__Assignment__.
From the records below, take each line where the string "closed" shows up and copy it.
***** Materials provided
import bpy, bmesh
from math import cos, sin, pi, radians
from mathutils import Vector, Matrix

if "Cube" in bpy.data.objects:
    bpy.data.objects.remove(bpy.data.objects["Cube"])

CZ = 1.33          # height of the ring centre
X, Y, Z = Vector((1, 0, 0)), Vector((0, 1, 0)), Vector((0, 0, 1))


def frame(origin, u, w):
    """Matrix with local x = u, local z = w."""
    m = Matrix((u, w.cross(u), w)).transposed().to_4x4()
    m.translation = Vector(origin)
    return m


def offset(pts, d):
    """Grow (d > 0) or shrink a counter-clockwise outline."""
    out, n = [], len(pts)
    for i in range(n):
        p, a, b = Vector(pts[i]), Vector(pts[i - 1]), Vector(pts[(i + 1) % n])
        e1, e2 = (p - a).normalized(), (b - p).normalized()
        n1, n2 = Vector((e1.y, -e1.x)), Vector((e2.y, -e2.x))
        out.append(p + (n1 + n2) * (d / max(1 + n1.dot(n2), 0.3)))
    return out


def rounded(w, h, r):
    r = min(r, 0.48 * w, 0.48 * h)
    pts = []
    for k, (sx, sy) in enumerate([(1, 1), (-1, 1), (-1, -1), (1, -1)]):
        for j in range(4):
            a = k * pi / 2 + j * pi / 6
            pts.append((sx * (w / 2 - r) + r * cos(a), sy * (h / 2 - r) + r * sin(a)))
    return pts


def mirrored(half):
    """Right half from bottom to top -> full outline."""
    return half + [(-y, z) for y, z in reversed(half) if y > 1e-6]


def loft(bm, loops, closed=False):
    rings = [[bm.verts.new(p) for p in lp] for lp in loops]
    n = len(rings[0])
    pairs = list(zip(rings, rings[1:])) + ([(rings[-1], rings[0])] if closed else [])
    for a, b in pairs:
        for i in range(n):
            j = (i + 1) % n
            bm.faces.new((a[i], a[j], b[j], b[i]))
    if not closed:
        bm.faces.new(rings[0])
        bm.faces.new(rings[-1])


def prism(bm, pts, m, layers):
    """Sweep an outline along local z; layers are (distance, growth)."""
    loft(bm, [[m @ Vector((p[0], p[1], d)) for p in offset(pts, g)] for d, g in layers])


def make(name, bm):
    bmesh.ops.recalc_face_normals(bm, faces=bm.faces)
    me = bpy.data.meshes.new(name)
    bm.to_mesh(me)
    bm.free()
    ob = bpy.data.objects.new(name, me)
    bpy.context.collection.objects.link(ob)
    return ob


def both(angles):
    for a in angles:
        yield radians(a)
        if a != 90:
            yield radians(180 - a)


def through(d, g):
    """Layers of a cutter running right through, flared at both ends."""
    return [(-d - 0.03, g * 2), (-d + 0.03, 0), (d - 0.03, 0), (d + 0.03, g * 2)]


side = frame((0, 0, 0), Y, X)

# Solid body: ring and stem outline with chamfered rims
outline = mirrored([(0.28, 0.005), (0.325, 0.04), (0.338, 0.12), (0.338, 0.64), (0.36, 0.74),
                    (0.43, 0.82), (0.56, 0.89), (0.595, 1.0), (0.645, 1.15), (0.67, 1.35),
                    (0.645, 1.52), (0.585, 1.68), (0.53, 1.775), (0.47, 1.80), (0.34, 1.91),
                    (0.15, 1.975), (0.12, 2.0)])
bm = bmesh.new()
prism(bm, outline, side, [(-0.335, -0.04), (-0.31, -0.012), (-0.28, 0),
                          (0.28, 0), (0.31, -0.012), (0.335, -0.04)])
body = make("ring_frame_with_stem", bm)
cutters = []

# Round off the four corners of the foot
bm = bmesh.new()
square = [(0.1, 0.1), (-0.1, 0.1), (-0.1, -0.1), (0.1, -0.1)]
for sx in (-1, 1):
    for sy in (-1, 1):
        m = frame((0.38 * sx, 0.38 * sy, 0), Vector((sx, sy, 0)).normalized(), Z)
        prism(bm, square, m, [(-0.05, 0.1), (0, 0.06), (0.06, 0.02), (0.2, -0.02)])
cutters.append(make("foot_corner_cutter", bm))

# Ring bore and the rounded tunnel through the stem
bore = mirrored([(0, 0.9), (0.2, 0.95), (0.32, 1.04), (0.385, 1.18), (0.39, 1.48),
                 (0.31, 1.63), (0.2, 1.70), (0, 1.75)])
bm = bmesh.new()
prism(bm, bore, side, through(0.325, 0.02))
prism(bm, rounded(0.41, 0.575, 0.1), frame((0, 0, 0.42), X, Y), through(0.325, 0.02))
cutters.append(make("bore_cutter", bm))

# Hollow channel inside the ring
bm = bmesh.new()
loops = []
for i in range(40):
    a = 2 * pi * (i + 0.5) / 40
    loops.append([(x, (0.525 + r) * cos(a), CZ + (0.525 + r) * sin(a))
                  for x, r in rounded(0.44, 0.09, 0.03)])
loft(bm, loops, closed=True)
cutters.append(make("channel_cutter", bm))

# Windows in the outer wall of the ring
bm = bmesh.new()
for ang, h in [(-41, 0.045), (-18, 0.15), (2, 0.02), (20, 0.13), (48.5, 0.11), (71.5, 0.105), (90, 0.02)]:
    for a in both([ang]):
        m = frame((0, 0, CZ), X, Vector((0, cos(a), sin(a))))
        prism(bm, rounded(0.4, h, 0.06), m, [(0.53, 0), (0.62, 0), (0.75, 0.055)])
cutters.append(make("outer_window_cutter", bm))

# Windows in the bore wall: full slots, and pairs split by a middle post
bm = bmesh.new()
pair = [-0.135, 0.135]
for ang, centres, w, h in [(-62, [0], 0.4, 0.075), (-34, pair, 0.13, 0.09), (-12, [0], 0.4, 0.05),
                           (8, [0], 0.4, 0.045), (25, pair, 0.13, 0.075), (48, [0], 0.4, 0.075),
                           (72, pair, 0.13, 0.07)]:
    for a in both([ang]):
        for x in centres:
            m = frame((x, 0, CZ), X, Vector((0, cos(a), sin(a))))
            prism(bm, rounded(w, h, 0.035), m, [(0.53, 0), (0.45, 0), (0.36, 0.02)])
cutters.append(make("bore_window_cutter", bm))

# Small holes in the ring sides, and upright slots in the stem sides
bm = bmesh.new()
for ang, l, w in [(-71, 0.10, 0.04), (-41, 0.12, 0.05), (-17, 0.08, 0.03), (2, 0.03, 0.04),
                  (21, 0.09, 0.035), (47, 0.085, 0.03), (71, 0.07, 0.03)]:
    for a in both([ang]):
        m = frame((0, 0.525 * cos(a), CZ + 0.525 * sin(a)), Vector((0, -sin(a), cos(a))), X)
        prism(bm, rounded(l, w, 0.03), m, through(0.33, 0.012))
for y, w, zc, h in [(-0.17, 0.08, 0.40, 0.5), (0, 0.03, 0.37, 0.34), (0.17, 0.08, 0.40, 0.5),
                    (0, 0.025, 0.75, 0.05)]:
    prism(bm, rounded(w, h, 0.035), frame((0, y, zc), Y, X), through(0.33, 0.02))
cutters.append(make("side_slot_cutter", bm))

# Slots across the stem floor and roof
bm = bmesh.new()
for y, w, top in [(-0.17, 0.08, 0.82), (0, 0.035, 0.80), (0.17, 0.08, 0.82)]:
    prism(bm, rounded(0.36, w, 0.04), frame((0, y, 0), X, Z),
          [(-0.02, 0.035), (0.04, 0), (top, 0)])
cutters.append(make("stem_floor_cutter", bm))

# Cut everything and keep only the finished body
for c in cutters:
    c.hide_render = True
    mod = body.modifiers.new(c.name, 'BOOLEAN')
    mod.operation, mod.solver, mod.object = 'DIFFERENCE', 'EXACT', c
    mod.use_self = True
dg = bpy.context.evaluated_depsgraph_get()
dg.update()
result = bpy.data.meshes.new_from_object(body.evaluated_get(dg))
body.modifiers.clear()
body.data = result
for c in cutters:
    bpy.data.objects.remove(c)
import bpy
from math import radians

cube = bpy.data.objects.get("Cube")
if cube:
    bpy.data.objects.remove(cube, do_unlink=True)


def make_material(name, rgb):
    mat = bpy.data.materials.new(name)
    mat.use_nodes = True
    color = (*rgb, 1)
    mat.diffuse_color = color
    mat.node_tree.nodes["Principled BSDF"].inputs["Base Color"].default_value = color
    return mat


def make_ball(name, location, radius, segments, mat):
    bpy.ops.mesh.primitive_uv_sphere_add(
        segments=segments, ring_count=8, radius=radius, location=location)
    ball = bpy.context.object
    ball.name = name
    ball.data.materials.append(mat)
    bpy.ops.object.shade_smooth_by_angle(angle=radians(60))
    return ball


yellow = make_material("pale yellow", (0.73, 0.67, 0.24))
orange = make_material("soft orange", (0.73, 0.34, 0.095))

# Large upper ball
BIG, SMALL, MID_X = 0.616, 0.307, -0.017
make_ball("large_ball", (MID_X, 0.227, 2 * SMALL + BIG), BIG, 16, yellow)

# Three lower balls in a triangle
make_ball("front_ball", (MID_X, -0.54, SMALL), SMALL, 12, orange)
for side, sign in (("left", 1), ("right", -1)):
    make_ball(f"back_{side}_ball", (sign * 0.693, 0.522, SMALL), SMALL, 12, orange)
**********
__Response area__.
def loft(bm, loops, closed=False):
    pairs = list(zip(rings, rings[1:])) + ([(rings[-1], rings[0])] if closed else [])
    if not closed:
loft(bm, loops, closed=True)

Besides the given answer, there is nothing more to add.